In intermediate level debates, the opposite happens; there is a sea of responses and points that it is almost impossible to refute all of them.
While I am also practicing strategies when there the intermediate debate scenario, I can talk about effective engagement in beginner level debates. Thus, today I talked about negations, even if cases, and comparisons.
What I recommended doing was breaking down an argument into the “statement” and “impact.” A statement would be a characterization of the policy, and impact would be the possible outcomes that stem from that characterization.
Then, a negation—one of the ways to respond to an argument—would primarily find a faulty link between the statement and the impact. Then, an even if case would be that even if the statement and impact were closely linked together, why the argument doesn’t matter or bad because of any other reason. Finally, a comparison would put the argument in different contexts, especially a context that is the easiest for your opponents to fight in, and say why your side still wins the debate even in that context.
One thing that beginners misunderstand about comparisons is that you don’t necessarily have to be the “good guys” and opposition be the “bad guys.” Rather, it is only sufficient to prove that you are better than opposition! That is, you can concede that your side isn’t the ideal situation, but your opponents even worsen the situation.

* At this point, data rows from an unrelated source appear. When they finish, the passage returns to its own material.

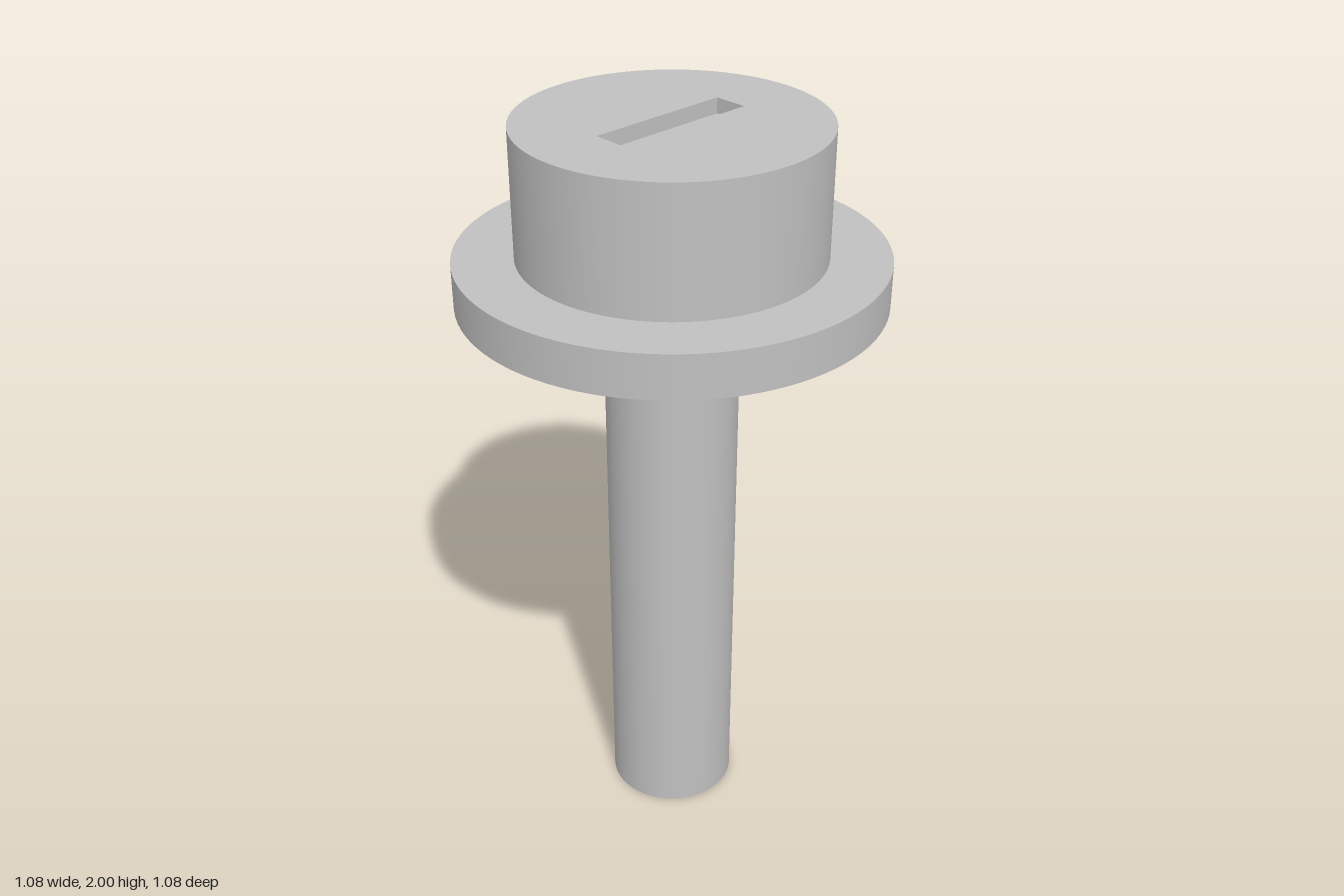
import * as THREE from 'three';

const SEGMENTS = 96;
const SHAFT_R = 0.173, FLANGE_R = 0.541, HEAD_R = 0.387;
const FLANGE_Y = 1.555, HEAD_Y = 1.67, TOP_Y = 2;
const SLOT_W = 0.392, SLOT_D = 0.09, SLOT_DEPTH = 0.04;

// Head: a disc pierced by the slot, with a smooth outer wall
function slottedHead() {
  const disc = new THREE.Shape().absarc(0, 0, HEAD_R, 0, Math.PI * 2);
  const x = SLOT_W / 2, z = SLOT_D / 2;
  disc.holes.push(new THREE.Path([[-x, -z], [-x, z], [x, z], [x, -z]].map(p => new THREE.Vector2(...p))));
  const geometry = new THREE.ExtrudeGeometry(disc, {
    depth: TOP_Y - HEAD_Y, bevelEnabled: false, curveSegments: SEGMENTS,
  });
  geometry.rotateX(-Math.PI / 2).translate(0, HEAD_Y, 0);

  // Radial normals on the round wall
  const { position, normal } = geometry.attributes;
  for (let i = 0; i < position.count; i++) {
    const px = position.getX(i), pz = position.getZ(i), r = Math.hypot(px, pz);
    if (r > HEAD_R * 0.9 && Math.abs(normal.getY(i)) < 0.5) normal.setXYZ(i, px / r, 0, pz / r);
  }
  return geometry;
}

export function createModel() {
  const group = new THREE.Group();
  group.name = 'slottedScrew';
  const metal = new THREE.MeshStandardMaterial({ color: 0xc0c0c0 });
  metal.name = 'grey metal';

  const add = (name, geometry, y = 0) => {
    const mesh = new THREE.Mesh(geometry, metal);
    mesh.name = name;
    mesh.position.y = y;
    group.add(mesh);
  };
  const cylinder = (name, radius, y0, y1) =>
    add(name, new THREE.CylinderGeometry(radius, radius, y1 - y0, SEGMENTS), (y0 + y1) / 2);

  cylinder('shaft', SHAFT_R, 0, FLANGE_Y);
  cylinder('flange', FLANGE_R, FLANGE_Y, HEAD_Y);
  add('head', slottedHead());

  // Block filling the bottom of the slot
  const fill = TOP_Y - SLOT_DEPTH - HEAD_Y;
  add('slotFloor', new THREE.BoxGeometry(SLOT_W, fill, SLOT_D), HEAD_Y + fill / 2);

  return group;
}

An classic debate where this strategy is used is the motion THW abolish the P5 in UNSC. Debates like this, where there is a key tradeoff, it isn’t strategic to prove why your side is “good,” because it puts additional burden on your side.
After explaining these concepts, I delivered a 5 minute PM speech on the motion THW have debate education instead of math classes in school, and made everyone deliver their rebuttals to my speech.
Update on April 14th:
Video link: https://www.youtube.com/watch?v=iK2sXVniJ_4